===== Records shown

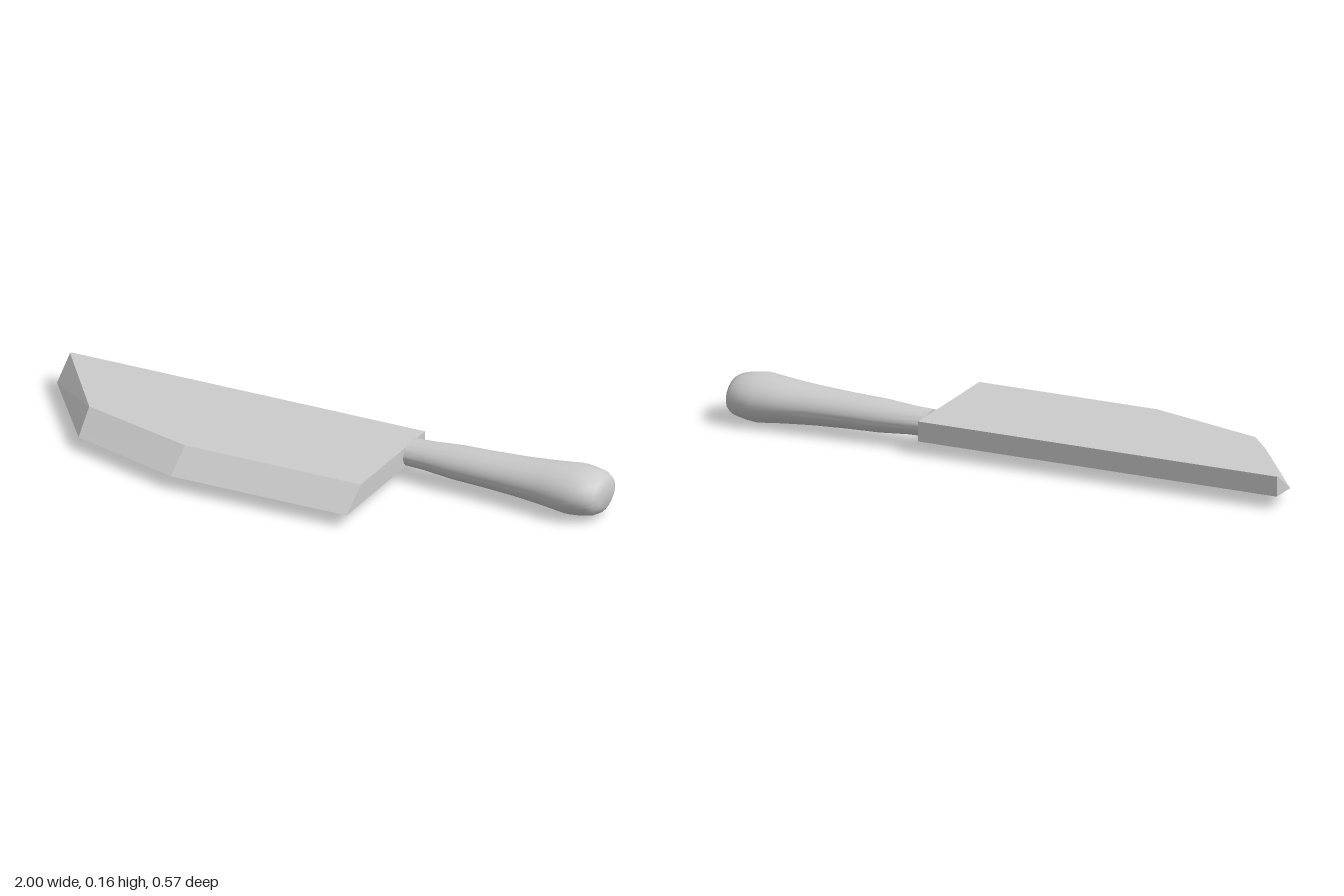
import * as THREE from 'three';
import { mergeVertices, toCreasedNormals } from 'three/addons/utils/BufferGeometryUtils.js';

const material = new THREE.MeshStandardMaterial({ color: 0xcccccc });

// Slab lofted between a wide lower outline and a narrower upper one, [x, z] corners
function loft(lower, upper, y0, y1) {
  const positions = [];
  const n = lower.length;
  const at = ([x, z], y) => [x, y, z];
  const tri = (a, b, c) => positions.push(...a, ...b, ...c);
  for (let i = 0; i < n; i++) {
    const j = (i + 1) % n;
    const a = at(lower[i], y0), b = at(lower[j], y0);
    const c = at(upper[j], y1), d = at(upper[i], y1);
    tri(a, b, c);
    tri(a, c, d);
  }
  for (let i = 1; i < n - 1; i++) {
    tri(at(upper[0], y1), at(upper[i], y1), at(upper[i + 1], y1));
    tri(at(lower[0], y0), at(lower[i + 1], y0), at(lower[i], y0));
  }
  const geometry = new THREE.BufferGeometry();
  geometry.setAttribute('position', new THREE.Float32BufferAttribute(positions, 3));
  geometry.computeVertexNormals();
  return geometry;
}

// Oval handle with twenty soft ribs, turned along x
function handleGeometry() {
  const ribs = 20;
  const profile = [
    [0, 0.29], [0.06, 0.29], [0.063, 0.36], [0.074, 0.46], [0.079, 0.58],
    [0.087, 0.7], [0.098, 0.8], [0.111, 0.89], [0.106, 0.93], [0.096, 0.97],
    [0.08, 0.99], [0.055, 1], [0, 1],
  ].map(([r, x]) => new THREE.Vector2(r, x));
  let geometry = new THREE.LatheGeometry(profile, ribs * 2, Math.PI / ribs);
  const p = geometry.attributes.position;
  for (let i = 0; i < p.count; i++) {
    const s = Math.floor(i / profile.length) % 2 ? 0.98 : 1;
    p.setXYZ(i, p.getX(i) * s * 0.72, p.getY(i), p.getZ(i) * s);
  }
  geometry.rotateZ(-Math.PI / 2);
  geometry.translate(0, 0.08, -0.173);
  geometry.deleteAttribute('uv');
  geometry.deleteAttribute('normal');
  geometry = mergeVertices(geometry, 1e-5);
  return toCreasedNormals(geometry, 0.9);
}

export function createModel() {
  const group = new THREE.Group();
  const add = (name, geometry) => {
    const mesh = new THREE.Mesh(geometry, material);
    mesh.name = name;
    group.add(mesh);
  };

  // Blade: square spine, bevelled cutting edge and tip
  const lower = [[-1, -0.268], [-1, -0.17], [-0.75, 0.16], [-0.35, 0.284], [0.29, 0.284], [0.29, -0.268]];
  const upper = [[-1, -0.268], [-1, -0.262], [-0.76, 0.066], [-0.35, 0.183], [0.29, 0.183], [0.29, -0.268]];
  add('blade', loft(lower, upper, 0.045, 0.113));

  add('handle', handleGeometry());
  return group;
}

==========

Without changing a word, retype the data above and omit its pictures.

• _Your solution_
import * as THREE from 'three';
import { mergeVertices, toCreasedNormals } from 'three/addons/utils/BufferGeometryUtils.js';

const material = new THREE.MeshStandardMaterial({ color: 0xcccccc });

// Slab lofted between a wide lower outline and a narrower upper one, [x, z] corners
function loft(lower, upper, y0, y1) {
  const positions = [];
  const n = lower.length;
  const at = ([x, z], y) => [x, y, z];
  const tri = (a, b, c) => positions.push(...a, ...b, ...c);
  for (let i = 0; i < n; i++) {
    const j = (i + 1) % n;
    const a = at(lower[i], y0), b = at(lower[j], y0);
    const c = at(upper[j], y1), d = at(upper[i], y1);
    tri(a, b, c);
    tri(a, c, d);
  }
  for (let i = 1; i < n - 1; i++) {
    tri(at(upper[0], y1), at(upper[i], y1), at(upper[i + 1], y1));
    tri(at(lower[0], y0), at(lower[i + 1], y0), at(lower[i], y0));
  }
  const geometry = new THREE.BufferGeometry();
  geometry.setAttribute('position', new THREE.Float32BufferAttribute(positions, 3));
  geometry.computeVertexNormals();
  return geometry;
}

// Oval handle with twenty soft ribs, turned along x
function handleGeometry() {
  const ribs = 20;
  const profile = [
    [0, 0.29], [0.06, 0.29], [0.063, 0.36], [0.074, 0.46], [0.079, 0.58],
    [0.087, 0.7], [0.098, 0.8], [0.111, 0.89], [0.106, 0.93], [0.096, 0.97],
    [0.08, 0.99], [0.055, 1], [0, 1],
  ].map(([r, x]) => new THREE.Vector2(r, x));
  let geometry = new THREE.LatheGeometry(profile, ribs * 2, Math.PI / ribs);
  const p = geometry.attributes.position;
  for (let i = 0; i < p.count; i++) {
    const s = Math.floor(i / profile.length) % 2 ? 0.98 : 1;
    p.setXYZ(i, p.getX(i) * s * 0.72, p.getY(i), p.getZ(i) * s);
  }
  geometry.rotateZ(-Math.PI / 2);
  geometry.translate(0, 0.08, -0.173);
  geometry.deleteAttribute('uv');
  geometry.deleteAttribute('normal');
  geometry = mergeVertices(geometry, 1e-5);
  return toCreasedNormals(geometry, 0.9);
}

export function createModel() {
  const group = new THREE.Group();
  const add = (name, geometry) => {
    const mesh = new THREE.Mesh(geometry, material);
    mesh.name = name;
    group.add(mesh);
  };

  // Blade: square spine, bevelled cutting edge and tip
  const lower = [[-1, -0.268], [-1, -0.17], [-0.75, 0.16], [-0.35, 0.284], [0.29, 0.284], [0.29, -0.268]];
  const upper = [[-1, -0.268], [-1, -0.262], [-0.76, 0.066], [-0.35, 0.183], [0.29, 0.183], [0.29, -0.268]];
  add('blade', loft(lower, upper, 0.045, 0.113));

  add('handle', handleGeometry());
  return group;
}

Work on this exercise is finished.